Page by Page Books
Read Books Online, for Free
  Maruja Bret Harte

Chapter VIII

Page 1 of 6

Table Of Contents: Maruja

Next Page

Previous Chapter

Next Chapter

More Books

More by this Author

When Faquita had made sure that her young mistress was so securely closeted with Dona Maria that morning as to be inaccessible to curious eyes and ears, she saw fit to bewail to her fellow-servants this further evidence of the decay of the old feudal and patriarchal mutual family confidences. "Time was, thou rememberest, Pepita, when an affair of this kind was openly discussed at chocolate with everybody present, and before us all. When Joaquin Padilla was shot at Monterey, it was the Dona herself who told us, who read aloud the letters describing it and the bullet-holes in his clothes, and made it quite a gala-day--and he was a first-cousin of Guitierrez. And now, when this American goat of a doctor is kicked to death by a mule, the family must shut themselves up, that never a question is asked or answered." "Ay," responded Pepita; "and as regards that, Sanchez there knows as much as they do, for it was he that almost saw the whole affair."

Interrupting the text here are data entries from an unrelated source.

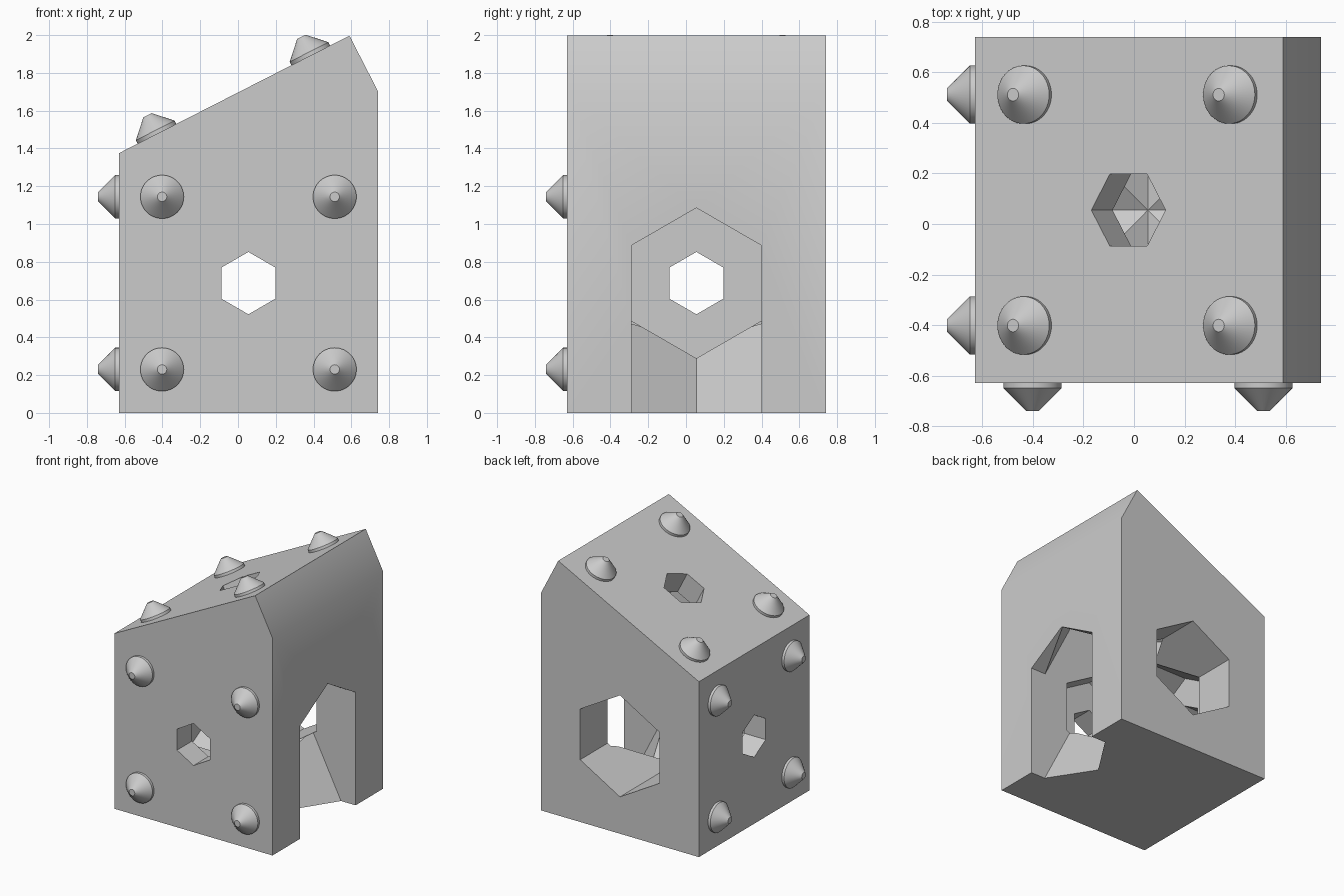
import bpy, bmesh, math
from mathutils import Vector

if "Cube" in bpy.data.objects:
    bpy.data.objects.remove(bpy.data.objects["Cube"], do_unlink=True)

grey = bpy.data.materials.new("light_grey")
grey.use_nodes = True
grey.diffuse_color = (0.6, 0.6, 0.6, 1)
grey.node_tree.nodes["Principled BSDF"].inputs["Base Color"].default_value = (0.6, 0.6, 0.6, 1)


def finish(name, bm):
    """Turn a bmesh into a grey object."""
    bmesh.ops.recalc_face_normals(bm, faces=bm.faces)
    mesh = bpy.data.meshes.new(name)
    bm.to_mesh(mesh)
    bm.free()
    mesh.materials.append(grey)
    obj = bpy.data.objects.new(name, mesh)
    bpy.context.collection.objects.link(obj)
    return obj


def activate(obj):
    bpy.ops.object.select_all(action='DESELECT')
    obj.select_set(True)
    bpy.context.view_layer.objects.active = obj


def smooth(obj):
    activate(obj)
    bpy.ops.object.shade_smooth_by_angle(angle=math.radians(30))


def turned(name, rings, sides, origin, axis, up):
    """Solid of (radius, distance) rings along an axis; first corner points up."""
    side = axis.cross(up)
    bm = bmesh.new()
    loops = []
    for radius, dist in rings:
        loop = []
        for i in range(sides):
            a = math.tau * i / sides
            loop.append(bm.verts.new(origin + axis * dist
                                     + (up * math.cos(a) + side * math.sin(a)) * radius))
        loops.append(loop)
    for low, high in zip(loops, loops[1:]):
        for i in range(sides):
            j = (i + 1) % sides
            bm.faces.new((low[i], low[j], high[j], high[i]))
    bm.faces.new(loops[0])
    bm.faces.new(loops[-1])
    return finish(name, bm)


# Body: block with a sloped roof and a chamfered high edge
LOW, HIGH = -0.63, 0.74
MID = (LOW + HIGH) / 2
profile = [(LOW, 0), (HIGH, 0), (HIGH, 1.705), (0.59, 1.997), (LOW, 1.375)]
bm = bmesh.new()
face = bm.faces.new([bm.verts.new((x, LOW, z)) for x, z in profile])
ext = bmesh.ops.extrude_face_region(bm, geom=[face])
bmesh.ops.translate(bm, vec=(0, HIGH - LOW, 0),
                    verts=[v for v in ext["geom"] if isinstance(v, bmesh.types.BMVert)])
body = finish("body", bm)

# Studded faces: centre, outward normal, in-plane up direction
X, Y, Z = Vector((1, 0, 0)), Vector((0, 1, 0)), Vector((0, 0, 1))
slope = Vector((0.59 - LOW, 0, 1.997 - 1.375)).normalized()
roof_normal = slope.cross(Y)
roof_normal *= 1 if roof_normal.z > 0 else -1
roof_x = -0.022
roof_mid = Vector((LOW, MID, 1.375)) + slope * ((roof_x - LOW) / slope.x)
panels = {
    "front": (Vector((MID, LOW, 0.687)), -Y, Z),
    "side": (Vector((LOW, MID, 0.687)), -X, Z),
    "roof": (roof_mid, roof_normal, slope),
}

# Hexagonal bores: a wide one from the far side, a narrow one through the wall
WALL = 0.185
for name, (centre, normal, up) in panels.items():
    bores = [turned(name + "_wide_cutter", [(0.398, WALL), (0.398, 3)], 6, centre, -normal, up),
             turned(name + "_narrow_cutter", [(0.165, -0.1), (0.165, WALL + 0.1)], 6,
                    centre, -normal, up)]
    for cutter in bores:
        cutter.hide_render = True
        mod = body.modifiers.new("bore", 'BOOLEAN')
        mod.operation = 'DIFFERENCE'
        mod.solver = 'EXACT'
        mod.object = cutter
        activate(body)
        bpy.ops.object.modifier_apply(modifier=mod.name)
        bpy.data.objects.remove(cutter, do_unlink=True)
smooth(body)

# Conical studs at the four corners of each studded face
STUD = [(0.115, -0.02), (0.115, 0.02), (0.025, 0.11)]
SPREAD = 0.457
for name, (centre, normal, up) in panels.items():
    across = normal.cross(up)
    for u in (-1, 1):
        for v in (-1, 1):
            place = centre + up * (u * SPREAD) + across * (v * SPREAD)
            smooth(turned(name + "_stud", STUD, 48, place, normal, up))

"How?--sawest it?" inquired Faquita, eagerly.

"Why, was it not he that was bringing home Pereo, who had been lying in one of his trances or visions--blessed St. Antonio preserve us!" said Pepita, hastily crossing herself--"on Kooratora's grave, when the Doctor's mustang charged down upon them like a wild bull, and the Doctor's foot half out of the stirrups, and he not yet fast in his seat. And Pereo laughs a wild laugh and says: 'Watch if the coyote does not drag yet at his mustang's heels;' and Sanchez ran and watched the Doctor out of sight, careering and galloping to his death!--ay, as Pereo prophesied. For it was only half an hour afterward that Sanchez again heard the tramp of his hoofs--as if it were here--and knowing it two miles away--thou understandest, he said to himself: 'It is over.'"

The two women shuddered and crossed themselves.

Tired of reading? Add this page to your Bookmarks or Favorites and finish it later.

"And what says Pereo of the fulfillment of his prophecy?" asked Faquita, hugging herself in her shawl with a certain titillating shrug of fascinating horror.

"It is even possible he understands it not. Thou knowest how dazed and dumb he ever is after these visions--that he comes from them as one from the grave, remembering nothing. He has lain like a log all the morning."

"Ay; but this news should awaken him, if aught can. He loved not this sneaking Doctor. Let us seek him; mayhap, Sanchez may be there. Come! The mistress lacks us not just now; the guests are provided for. Come!"

She led the way to the eastern angle of the casa communicating by a low corridor with the corral and stables. This was the old "gate-keep" or quarters of the mayordomo, who, among his functions, was supposed to exercise a supervision over the exits and entrances of the house. A large steward's room or office, beyond it a room of general assembly, half guard-room, half servants' hall, and Pereo's sleeping-room, constituted his domain. A few peons were gathered in the hall near the open door of the apartment where Pereo lay.

Stretched on a low pallet, his face yellow as wax, a light burning under a crucifix near his head, and a spray of blessed palm, popularly supposed to avert the attempts of evil spirits to gain possession of his suspended faculties, Pereo looked not unlike a corpse. Two muffled and shawled domestics, who sat by his side, might have been mourners, but for their voluble and incessant chattering.

Page 1 of 6 Previous Chapter   Next Page
Who's On Your Reading List?
Read Classic Books Online for Free at
Page by Page Books.TM
Bret Harte

Home | More Books | About Us | Copyright 2004